Work request
Pick out each line of the records in which the word "CLOTH" appears.

[Source texts of formatted documents]

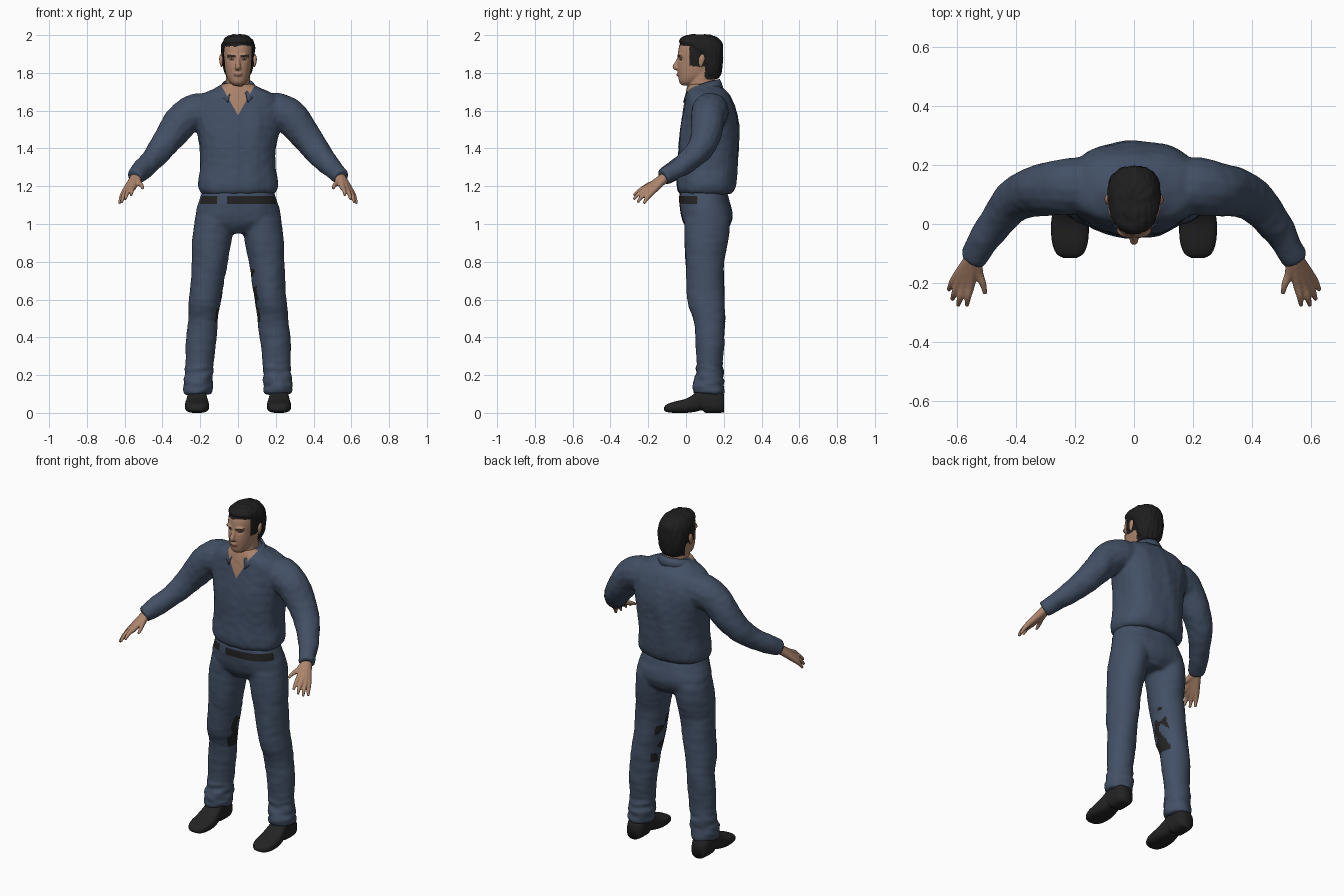
import bpy, bmesh, math
from mathutils import Vector, noise

cube = bpy.data.objects.get("Cube")
if cube:
    bpy.data.objects.remove(cube, do_unlink=True)


def material(name, rgb):
    m = bpy.data.materials.new(name)
    m.use_nodes = True
    m.diffuse_color = (*rgb, 1)
    bsdf = m.node_tree.nodes["Principled BSDF"]
    bsdf.inputs["Base Color"].default_value = (*rgb, 1)
    bsdf.inputs["Roughness"].default_value = 0.8
    return m


CLOTH = material("navy cloth", (0.055, 0.08, 0.13))
SKIN = material("skin", (0.42, 0.235, 0.15))
HAIR = material("dark hair", (0.014, 0.013, 0.013))
LEATHER = material("black leather", (0.017, 0.017, 0.018))
LIPS = material("lips", (0.27, 0.12, 0.09))
BROW = material("eye and brow", (0.05, 0.03, 0.022))


def smooth_rows(rows, steps=4):
    """Catmull-Rom interpolation between rows of numbers."""
    out = []
    for i in range(len(rows) - 1):
        a, b, c, d = (rows[max(0, min(len(rows) - 1, i + k))] for k in (-1, 0, 1, 2))
        for s in range(steps):
            t = s / steps
            out.append([0.5 * (2 * q + (r - p) * t + (2 * p - 5 * q + 4 * r - e) * t * t
                               + (3 * q - p - 3 * r + e) * t ** 3)
                        for p, q, r, e in zip(a, b, c, d)])
    return out + [list(rows[-1])]


def loft(bm, rings, power=2, n=28):
    """Skin superellipse rings given as (centre, u, v)."""
    loops = []
    for centre, u, v in rings:
        loop = []
        for i in range(n):
            c, s = math.cos(math.tau * i / n), math.sin(math.tau * i / n)
            loop.append(bm.verts.new(centre + u * math.copysign(abs(c) ** (2 / power), c)
                                     + v * math.copysign(abs(s) ** (2 / power), s)))
        loops.append(loop)
    for a, b in zip(loops, loops[1:]):
        for i in range(n):
            bm.faces.new((a[i], a[i - 1], b[i - 1], b[i]))
    bm.faces.new(loops[0])
    bm.faces.new(loops[-1][::-1])


def body(bm, rows, power=2):
    """Horizontal sections: height, front, back, half width."""
    loft(bm, [(Vector((0, (f + b) / 2, z)), Vector((w, 0, 0)), Vector((0, (b - f) / 2, 0)))
              for z, f, b, w in smooth_rows(rows)], power)


def tube(bm, rows, side=1, steps=4):
    """Round limb along a path: x, y, z, radius."""
    pts = smooth_rows(rows, steps)
    path = [Vector((p[0] * side, p[1], p[2])) for p in pts]
    rings = []
    for i, p in enumerate(path):
        tan = (path[min(i + 1, len(path) - 1)] - path[max(i - 1, 0)]).normalized()
        u = tan.cross(Vector((0.3, 1, 0.2))).normalized()
        rings.append((p, u * pts[i][3], tan.cross(u) * pts[i][3]))
    loft(bm, rings, n=14)


def new_object(name, bm, mats):
    bmesh.ops.recalc_face_normals(bm, faces=bm.faces)
    mesh = bpy.data.meshes.new(name)
    bm.to_mesh(mesh)
    bm.free()
    for m in mats:
        mesh.materials.append(m)
    for p in mesh.polygons:
        p.use_smooth = True
    obj = bpy.data.objects.new(name, mesh)
    bpy.context.collection.objects.link(obj)
    return obj


def fuse(name, bm, mats, voxel, soften, shape=None, cuts=(), rule=None):
    """Fuse overlapping volumes to one skin, sculpt it, cut it and colour it by rule."""
    obj = new_object(name, bm, [])
    mod = obj.modifiers.new("fuse", 'REMESH')
    mod.mode = 'VOXEL'
    mod.voxel_size = voxel
    mod = obj.modifiers.new("soften", 'SMOOTH')
    mod.factor, mod.iterations = 0.5, soften
    bpy.context.view_layer.update()
    deps = bpy.context.evaluated_depsgraph_get()
    mesh = bpy.data.meshes.new_from_object(obj.evaluated_get(deps), depsgraph=deps)
    bpy.data.objects.remove(obj, do_unlink=True)
    bm = bmesh.new()
    bm.from_mesh(mesh)
    bm.normal_update()
    if shape:
        for v, delta in [(v, shape(v.co, v.normal)) for v in bm.verts]:
            v.co += delta
    for co, no in cuts:
        bmesh.ops.bisect_plane(bm, geom=bm.verts[:] + bm.edges[:] + bm.faces[:],
                               plane_co=co, plane_no=no)
    bm.normal_update()
    for f in bm.faces:
        f.material_index = rule(f.calc_center_median(), f.normal) if rule else 0
    return new_object(name, bm, mats)


# Shirt: torso and sleeves, with an open neck
bm = bmesh.new()
body(bm, [(1.16, -.03, .235, .19), (1.18, -.043, .255, .205), (1.22, -.046, .266, .21),
          (1.3, -.043, .272, .2), (1.4, -.042, .278, .203), (1.5, -.033, .281, .22),
          (1.58, -.018, .272, .235), (1.65, -.006, .252, .225), (1.69, 0, .228, .185),
          (1.715, .006, .2, .125), (1.745, .012, .172, .075)], 2.4)
for side in (1, -1):
    tube(bm, [(.12, .13, 1.6, .085), (.2, .13, 1.597, .098), (.28, .12, 1.565, .093),
              (.365, .1, 1.455, .08), (.42, .065, 1.385, .07), (.48, -.01, 1.315, .058),
              (.525, -.085, 1.268, .05), (.547, -.12, 1.247, .044)], side)


def shirt_folds(c, n):
    fold = noise.noise(Vector((c.x * 11, c.y * 11, c.z * 5)))
    pinch = noise.noise(Vector((c.x * 25, c.y * 25, c.z * 30)))
    return n * (fold * .007 + pinch * .002)


apex, slope = Vector((0, 0, 1.575)), 0.56
fuse("shirt", bm, [CLOTH, SKIN], .009, 5, shirt_folds,
     [(apex, (1, 0, -slope)), (apex, (1, 0, slope))],
     lambda c, n: int(c.y < .07 and abs(c.x) < slope * (c.z - apex.z)))

# Collar: a folded band around the neck, open at the front
bm = bmesh.new()
rows = []
for k in range(29):
    t = k / 14 - 1
    a = t * math.radians(152)
    row = []
    for rx, ry, z in ((.074, .088, 1.745 - .06 * t * t), (.083, .094, 1.768 - .07 * t * t),
                      (.098, .104, 1.745 - .07 * t * t), (.116, .114, 1.715 - .07 * t ** 4)):
        row.append(bm.verts.new((rx * math.sin(a), .085 + ry * math.cos(a), z)))
    rows.append(row)
for a, b in zip(rows, rows[1:]):
    for i in range(3):
        bm.faces.new((a[i], a[i + 1], b[i + 1], b[i]))
collar = new_object("collar", bm, [CLOTH])
collar.modifiers.new("thickness", 'SOLIDIFY').thickness = .008

# Trousers: hips and legs, with the belt showing at the front
bm = bmesh.new()
body(bm, [(.95, .03, .2, .13), (1, -.012, .237, .222), (1.06, -.03, .248, .222),
          (1.13, -.036, .228, .204), (1.19, -.025, .21, .185)], 2.3)
LEG = [(1.03, .12, .112, .108, .12), (.92, .136, .107, .105, .117), (.8, .15, .1, .094, .103),
       (.6, .174, .106, .085, .097), (.5, .185, .122, .081, .085), (.4, .194, .128, .082, .075),
       (.25, .205, .126, .074, .068), (.15, .212, .12, .078, .08), (.1, .213, .118, .072, .08)]
for side in (1, -1):
    loft(bm, [(Vector((x * side, y, z)), Vector((rx, 0, 0)), Vector((0, ry, 0)))
              for z, x, y, rx, ry in smooth_rows(LEG)])


def trouser_folds(c, n):
    fold = noise.noise(Vector((c.x * 9, c.y * 9, c.z * 7)))
    ankle = noise.noise(Vector((c.x * 14, c.y * 14, c.z * 32)))
    return n * (fold * .006 + ankle * (.009 if c.z < .25 else .002))


def trouser_color(c, n):
    belt = 1.105 < c.z < 1.148 and c.y < .06 and not -.11 < c.x < -.055
    seam = .48 < c.z < .76 and n.x * c.x < -.8 * abs(c.x) and noise.noise(c * 14) > .12
    return int(belt or seam)


fuse("trousers", bm, [CLOTH, LEATHER], .009, 5, trouser_folds,
     [((0, 0, z), (0, 0, 1)) for z in (1.105, 1.148)], trouser_color)

# Shoes: sections from toe to heel (y, half width, bottom, top)
SHOE = [(-.116, .02, .012, .03), (-.1, .046, .004, .046), (-.06, .061, 0, .06),
        (0, .064, 0, .075), (.05, .057, .006, .105), (.085, .052, .014, .13),
        (.105, .052, 0, .135), (.17, .051, 0, .125), (.2, .04, .002, .1)]
for side, label in ((1, "left"), (-1, "right")):
    bm = bmesh.new()
    loft(bm, [(Vector((.217 * side, y, (b + t) / 2)), Vector((w, 0, 0)), Vector((0, 0, (t - b) / 2)))
              for y, w, b, t in smooth_rows(SHOE)], 2.8)
    new_object(label + "_shoe", bm, [LEATHER])

# Hands: each finger runs from the wrist over its knuckle to the tip
WRIST = (.54, -.105, 1.252, .026)
FINGERS = [((.553, -.2, 1.197), (.562, -.245, 1.178), (.566, -.277, 1.15)),
           ((.574, -.203, 1.184), (.588, -.248, 1.162), (.596, -.277, 1.13)),
           ((.591, -.197, 1.173), (.607, -.234, 1.145), (.616, -.256, 1.114)),
           ((.603, -.184, 1.165), (.619, -.208, 1.135), (.628, -.223, 1.108)),
           ((.527, -.165, 1.22), (.511, -.205, 1.205), (.504, -.237, 1.188))]
for side, label in ((1, "left"), (-1, "right")):
    bm = bmesh.new()
    for knuckle, middle, tip in FINGERS:
        tube(bm, [WRIST, (*knuckle, .0165), (*middle, .0115), (*tip, .007)], side)
    fuse(label + "_hand", bm, [SKIN], .004, 3)

# Head: neck, face, nose, brow, lips and hair volume
bm = bmesh.new()
body(bm, [(1.6, .03, .15, .055), (1.7, .012, .16, .066), (1.76, .012, .155, .064),
          (1.84, .02, .16, .065)])
body(bm, [(1.734, -.02, .03, .024), (1.75, -.035, .07, .043), (1.78, -.041, .12, .06),
          (1.82, -.045, .155, .07), (1.86, -.043, .17, .076), (1.9, -.043, .175, .079),
          (1.94, -.036, .175, .078), (1.97, -.015, .165, .068), (1.99, .02, .13, .045)], 2.2)
body(bm, [(1.77, .1, .172, .05), (1.8, .085, .186, .07), (1.85, .07, .194, .083),
          (1.9, .045, .197, .088), (1.94, -.01, .197, .09), (1.965, -.036, .188, .083),
          (1.988, -.022, .165, .066), (2.003, .02, .12, .034)], 2.2)
tube(bm, [(0, -.033, 1.89, .009), (0, -.047, 1.855, .011), (0, -.058, 1.832, .014),
          (0, -.046, 1.82, .01)])
tube(bm, [(-.02, -.037, 1.79, .006), (0, -.041, 1.791, .01), (.02, -.037, 1.79, .006)])
for side in (1, -1):
    tube(bm, [(.008, -.038, 1.888, .009), (.035, -.034, 1.895, .01), (.056, -.02, 1.888, .008)], side)
    tube(bm, [(.004, -.05, 1.826, .008), (.014, -.045, 1.825, .008)], side)


def is_hair(c):
    jag = .008 * noise.noise(c * 60)
    line = 1.942 if c.y < .018 else 1.835 if c.y < .1 else 1.768
    return c.z > line + jag


def sculpt_head(c, n):
    if is_hair(c):
        return n * .004 * noise.noise(Vector((c.x * 70, c.y * 35, c.z * 18)))
    if c.y > .02:
        return Vector()
    eye = ((abs(c.x) - .034) / .016) ** 2 + ((c.z - 1.872) / .011) ** 2
    return Vector((0, .008 * math.exp(-eye), 0))


def head_color(c, n):
    x = abs(c.x)
    if is_hair(c):
        return 1
    if c.y < .02:
        if x < .024 and abs(c.z - 1.79) < .007:
            return 2
        if ((x - .034) / .014) ** 2 + ((c.z - 1.871) / .005) ** 2 < 1:
            return 3
        if .014 < x < .056 and abs(c.z - 1.889 - .1 * (x - .02)) < .005:
            return 3
    return 0


fuse("head", bm, [SKIN, HAIR, LIPS, BROW], .004, 4, sculpt_head, (), head_color)

# Ears
for side, label in ((1, "left"), (-1, "right")):
    bm = bmesh.new()
    tube(bm, [(.082, .078, 1.832, .006), (.088, .079, 1.85, .013), (.089, .083, 1.872, .017),
              (.089, .086, 1.888, .013), (.086, .086, 1.898, .005)], side)
    for v in bm.verts:
        v.co.x = side * (.09 + (abs(v.co.x) - .09) * .6)
    new_object(label + "_ear", bm, [SKIN])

Finished task
CLOTH = material("navy cloth", (0.055, 0.08, 0.13))
fuse("shirt", bm, [CLOTH, SKIN], .009, 5, shirt_folds,
collar = new_object("collar", bm, [CLOTH])
fuse("trousers", bm, [CLOTH, LEATHER], .009, 5, trouser_folds,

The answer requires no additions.